> [TO DO]:
Copy the data exactly. Images are the one exception.

> [THE INPUT]:

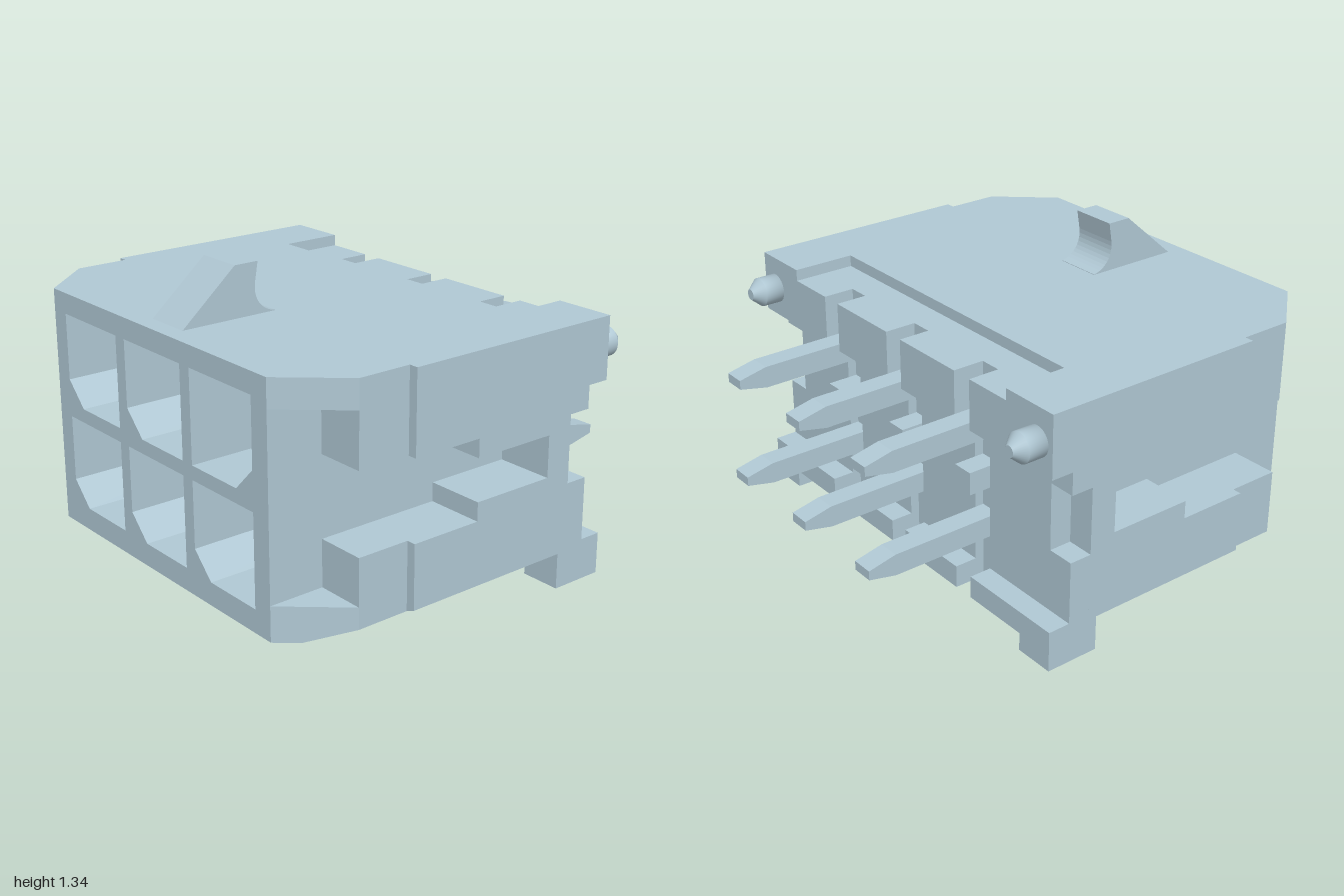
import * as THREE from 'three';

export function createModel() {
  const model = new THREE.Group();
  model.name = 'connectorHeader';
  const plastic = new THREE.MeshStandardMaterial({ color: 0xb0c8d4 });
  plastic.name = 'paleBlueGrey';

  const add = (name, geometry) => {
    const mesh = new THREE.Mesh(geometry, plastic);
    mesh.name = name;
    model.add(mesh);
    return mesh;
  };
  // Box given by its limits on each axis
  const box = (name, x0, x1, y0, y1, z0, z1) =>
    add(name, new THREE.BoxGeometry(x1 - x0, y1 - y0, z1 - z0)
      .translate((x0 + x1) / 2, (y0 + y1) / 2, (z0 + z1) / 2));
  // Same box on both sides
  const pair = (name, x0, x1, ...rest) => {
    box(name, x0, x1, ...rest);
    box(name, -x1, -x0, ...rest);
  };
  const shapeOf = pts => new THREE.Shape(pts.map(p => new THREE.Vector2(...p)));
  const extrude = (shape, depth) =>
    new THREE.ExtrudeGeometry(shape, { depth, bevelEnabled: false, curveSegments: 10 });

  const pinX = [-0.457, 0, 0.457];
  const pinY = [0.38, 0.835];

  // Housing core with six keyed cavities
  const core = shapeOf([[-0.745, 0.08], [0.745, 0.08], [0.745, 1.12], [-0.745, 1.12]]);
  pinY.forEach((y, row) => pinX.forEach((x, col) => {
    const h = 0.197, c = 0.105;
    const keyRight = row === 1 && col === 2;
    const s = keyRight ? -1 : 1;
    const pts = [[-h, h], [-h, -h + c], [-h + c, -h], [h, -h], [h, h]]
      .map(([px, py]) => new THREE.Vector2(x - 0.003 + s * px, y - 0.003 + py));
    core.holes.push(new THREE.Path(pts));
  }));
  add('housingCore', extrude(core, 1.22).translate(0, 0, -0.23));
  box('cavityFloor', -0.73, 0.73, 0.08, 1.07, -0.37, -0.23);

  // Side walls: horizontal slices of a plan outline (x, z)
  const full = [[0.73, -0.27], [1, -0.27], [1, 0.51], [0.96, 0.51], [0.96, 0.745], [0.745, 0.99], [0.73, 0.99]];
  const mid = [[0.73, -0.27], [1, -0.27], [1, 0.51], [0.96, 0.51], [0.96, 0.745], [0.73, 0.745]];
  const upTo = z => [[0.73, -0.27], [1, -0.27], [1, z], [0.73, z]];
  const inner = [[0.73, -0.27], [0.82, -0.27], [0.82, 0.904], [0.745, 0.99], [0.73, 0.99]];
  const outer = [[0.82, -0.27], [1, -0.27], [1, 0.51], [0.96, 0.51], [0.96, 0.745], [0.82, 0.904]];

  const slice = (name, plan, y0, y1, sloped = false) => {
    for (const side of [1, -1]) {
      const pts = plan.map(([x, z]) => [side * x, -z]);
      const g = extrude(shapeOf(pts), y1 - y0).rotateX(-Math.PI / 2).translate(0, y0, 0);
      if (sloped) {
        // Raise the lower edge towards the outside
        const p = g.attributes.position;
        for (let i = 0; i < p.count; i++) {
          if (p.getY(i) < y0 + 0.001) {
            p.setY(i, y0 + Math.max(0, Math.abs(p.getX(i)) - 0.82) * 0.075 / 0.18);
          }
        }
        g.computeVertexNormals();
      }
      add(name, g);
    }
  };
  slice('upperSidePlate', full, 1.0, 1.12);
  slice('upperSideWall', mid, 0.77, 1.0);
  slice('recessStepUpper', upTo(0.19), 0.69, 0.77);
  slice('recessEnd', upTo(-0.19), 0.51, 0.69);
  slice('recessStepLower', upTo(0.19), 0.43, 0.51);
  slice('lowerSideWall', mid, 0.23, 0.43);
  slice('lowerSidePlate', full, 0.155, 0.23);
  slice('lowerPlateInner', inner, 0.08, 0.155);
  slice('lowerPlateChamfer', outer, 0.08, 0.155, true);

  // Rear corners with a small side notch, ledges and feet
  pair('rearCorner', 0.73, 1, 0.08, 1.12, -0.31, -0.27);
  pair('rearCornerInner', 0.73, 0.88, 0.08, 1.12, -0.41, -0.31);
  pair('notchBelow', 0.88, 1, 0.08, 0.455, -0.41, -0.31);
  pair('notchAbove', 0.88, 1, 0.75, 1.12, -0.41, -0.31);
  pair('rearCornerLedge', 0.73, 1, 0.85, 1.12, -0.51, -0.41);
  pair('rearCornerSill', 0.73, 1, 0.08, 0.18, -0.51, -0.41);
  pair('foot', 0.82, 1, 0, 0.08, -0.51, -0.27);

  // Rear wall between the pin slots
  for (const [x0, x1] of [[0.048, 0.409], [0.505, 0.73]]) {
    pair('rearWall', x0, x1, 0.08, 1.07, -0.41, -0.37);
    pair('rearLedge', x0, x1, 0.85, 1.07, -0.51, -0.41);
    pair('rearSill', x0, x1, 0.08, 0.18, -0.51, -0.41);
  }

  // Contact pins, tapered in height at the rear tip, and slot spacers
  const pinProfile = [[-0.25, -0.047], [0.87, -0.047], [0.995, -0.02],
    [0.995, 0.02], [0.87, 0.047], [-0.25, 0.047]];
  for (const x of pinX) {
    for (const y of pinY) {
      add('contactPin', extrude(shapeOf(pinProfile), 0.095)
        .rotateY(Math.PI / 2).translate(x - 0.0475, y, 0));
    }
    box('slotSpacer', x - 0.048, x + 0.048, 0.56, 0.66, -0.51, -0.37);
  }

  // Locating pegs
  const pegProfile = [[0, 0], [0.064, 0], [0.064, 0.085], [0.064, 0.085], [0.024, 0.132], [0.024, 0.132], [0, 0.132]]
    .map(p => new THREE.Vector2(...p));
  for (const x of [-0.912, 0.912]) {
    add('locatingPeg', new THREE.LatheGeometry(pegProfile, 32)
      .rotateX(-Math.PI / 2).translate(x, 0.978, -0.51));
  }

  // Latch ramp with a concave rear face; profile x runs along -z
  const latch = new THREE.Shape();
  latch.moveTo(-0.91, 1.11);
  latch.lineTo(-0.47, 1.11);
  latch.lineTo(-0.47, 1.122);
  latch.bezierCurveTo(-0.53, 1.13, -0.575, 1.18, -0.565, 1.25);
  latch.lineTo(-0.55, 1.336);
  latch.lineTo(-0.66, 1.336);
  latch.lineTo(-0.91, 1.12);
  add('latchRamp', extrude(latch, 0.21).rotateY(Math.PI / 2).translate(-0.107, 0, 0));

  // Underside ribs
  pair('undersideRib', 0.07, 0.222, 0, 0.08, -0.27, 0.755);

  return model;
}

> [EXPECTED ANSWER]:
import * as THREE from 'three';

export function createModel() {
  const model = new THREE.Group();
  model.name = 'connectorHeader';
  const plastic = new THREE.MeshStandardMaterial({ color: 0xb0c8d4 });
  plastic.name = 'paleBlueGrey';

  const add = (name, geometry) => {
    const mesh = new THREE.Mesh(geometry, plastic);
    mesh.name = name;
    model.add(mesh);
    return mesh;
  };
  // Box given by its limits on each axis
  const box = (name, x0, x1, y0, y1, z0, z1) =>
    add(name, new THREE.BoxGeometry(x1 - x0, y1 - y0, z1 - z0)
      .translate((x0 + x1) / 2, (y0 + y1) / 2, (z0 + z1) / 2));
  // Same box on both sides
  const pair = (name, x0, x1, ...rest) => {
    box(name, x0, x1, ...rest);
    box(name, -x1, -x0, ...rest);
  };
  const shapeOf = pts => new THREE.Shape(pts.map(p => new THREE.Vector2(...p)));
  const extrude = (shape, depth) =>
    new THREE.ExtrudeGeometry(shape, { depth, bevelEnabled: false, curveSegments: 10 });

  const pinX = [-0.457, 0, 0.457];
  const pinY = [0.38, 0.835];

  // Housing core with six keyed cavities
  const core = shapeOf([[-0.745, 0.08], [0.745, 0.08], [0.745, 1.12], [-0.745, 1.12]]);
  pinY.forEach((y, row) => pinX.forEach((x, col) => {
    const h = 0.197, c = 0.105;
    const keyRight = row === 1 && col === 2;
    const s = keyRight ? -1 : 1;
    const pts = [[-h, h], [-h, -h + c], [-h + c, -h], [h, -h], [h, h]]
      .map(([px, py]) => new THREE.Vector2(x - 0.003 + s * px, y - 0.003 + py));
    core.holes.push(new THREE.Path(pts));
  }));
  add('housingCore', extrude(core, 1.22).translate(0, 0, -0.23));
  box('cavityFloor', -0.73, 0.73, 0.08, 1.07, -0.37, -0.23);

  // Side walls: horizontal slices of a plan outline (x, z)
  const full = [[0.73, -0.27], [1, -0.27], [1, 0.51], [0.96, 0.51], [0.96, 0.745], [0.745, 0.99], [0.73, 0.99]];
  const mid = [[0.73, -0.27], [1, -0.27], [1, 0.51], [0.96, 0.51], [0.96, 0.745], [0.73, 0.745]];
  const upTo = z => [[0.73, -0.27], [1, -0.27], [1, z], [0.73, z]];
  const inner = [[0.73, -0.27], [0.82, -0.27], [0.82, 0.904], [0.745, 0.99], [0.73, 0.99]];
  const outer = [[0.82, -0.27], [1, -0.27], [1, 0.51], [0.96, 0.51], [0.96, 0.745], [0.82, 0.904]];

  const slice = (name, plan, y0, y1, sloped = false) => {
    for (const side of [1, -1]) {
      const pts = plan.map(([x, z]) => [side * x, -z]);
      const g = extrude(shapeOf(pts), y1 - y0).rotateX(-Math.PI / 2).translate(0, y0, 0);
      if (sloped) {
        // Raise the lower edge towards the outside
        const p = g.attributes.position;
        for (let i = 0; i < p.count; i++) {
          if (p.getY(i) < y0 + 0.001) {
            p.setY(i, y0 + Math.max(0, Math.abs(p.getX(i)) - 0.82) * 0.075 / 0.18);
          }
        }
        g.computeVertexNormals();
      }
      add(name, g);
    }
  };
  slice('upperSidePlate', full, 1.0, 1.12);
  slice('upperSideWall', mid, 0.77, 1.0);
  slice('recessStepUpper', upTo(0.19), 0.69, 0.77);
  slice('recessEnd', upTo(-0.19), 0.51, 0.69);
  slice('recessStepLower', upTo(0.19), 0.43, 0.51);
  slice('lowerSideWall', mid, 0.23, 0.43);
  slice('lowerSidePlate', full, 0.155, 0.23);
  slice('lowerPlateInner', inner, 0.08, 0.155);
  slice('lowerPlateChamfer', outer, 0.08, 0.155, true);

  // Rear corners with a small side notch, ledges and feet
  pair('rearCorner', 0.73, 1, 0.08, 1.12, -0.31, -0.27);
  pair('rearCornerInner', 0.73, 0.88, 0.08, 1.12, -0.41, -0.31);
  pair('notchBelow', 0.88, 1, 0.08, 0.455, -0.41, -0.31);
  pair('notchAbove', 0.88, 1, 0.75, 1.12, -0.41, -0.31);
  pair('rearCornerLedge', 0.73, 1, 0.85, 1.12, -0.51, -0.41);
  pair('rearCornerSill', 0.73, 1, 0.08, 0.18, -0.51, -0.41);
  pair('foot', 0.82, 1, 0, 0.08, -0.51, -0.27);

  // Rear wall between the pin slots
  for (const [x0, x1] of [[0.048, 0.409], [0.505, 0.73]]) {
    pair('rearWall', x0, x1, 0.08, 1.07, -0.41, -0.37);
    pair('rearLedge', x0, x1, 0.85, 1.07, -0.51, -0.41);
    pair('rearSill', x0, x1, 0.08, 0.18, -0.51, -0.41);
  }

  // Contact pins, tapered in height at the rear tip, and slot spacers
  const pinProfile = [[-0.25, -0.047], [0.87, -0.047], [0.995, -0.02],
    [0.995, 0.02], [0.87, 0.047], [-0.25, 0.047]];
  for (const x of pinX) {
    for (const y of pinY) {
      add('contactPin', extrude(shapeOf(pinProfile), 0.095)
        .rotateY(Math.PI / 2).translate(x - 0.0475, y, 0));
    }
    box('slotSpacer', x - 0.048, x + 0.048, 0.56, 0.66, -0.51, -0.37);
  }

  // Locating pegs
  const pegProfile = [[0, 0], [0.064, 0], [0.064, 0.085], [0.064, 0.085], [0.024, 0.132], [0.024, 0.132], [0, 0.132]]
    .map(p => new THREE.Vector2(...p));
  for (const x of [-0.912, 0.912]) {
    add('locatingPeg', new THREE.LatheGeometry(pegProfile, 32)
      .rotateX(-Math.PI / 2).translate(x, 0.978, -0.51));
  }

  // Latch ramp with a concave rear face; profile x runs along -z
  const latch = new THREE.Shape();
  latch.moveTo(-0.91, 1.11);
  latch.lineTo(-0.47, 1.11);
  latch.lineTo(-0.47, 1.122);
  latch.bezierCurveTo(-0.53, 1.13, -0.575, 1.18, -0.565, 1.25);
  latch.lineTo(-0.55, 1.336);
  latch.lineTo(-0.66, 1.336);
  latch.lineTo(-0.91, 1.12);
  add('latchRamp', extrude(latch, 0.21).rotateY(Math.PI / 2).translate(-0.107, 0, 0));

  // Underside ribs
  pair('undersideRib', 0.07, 0.222, 0, 0.08, -0.27, 0.755);

  return model;
}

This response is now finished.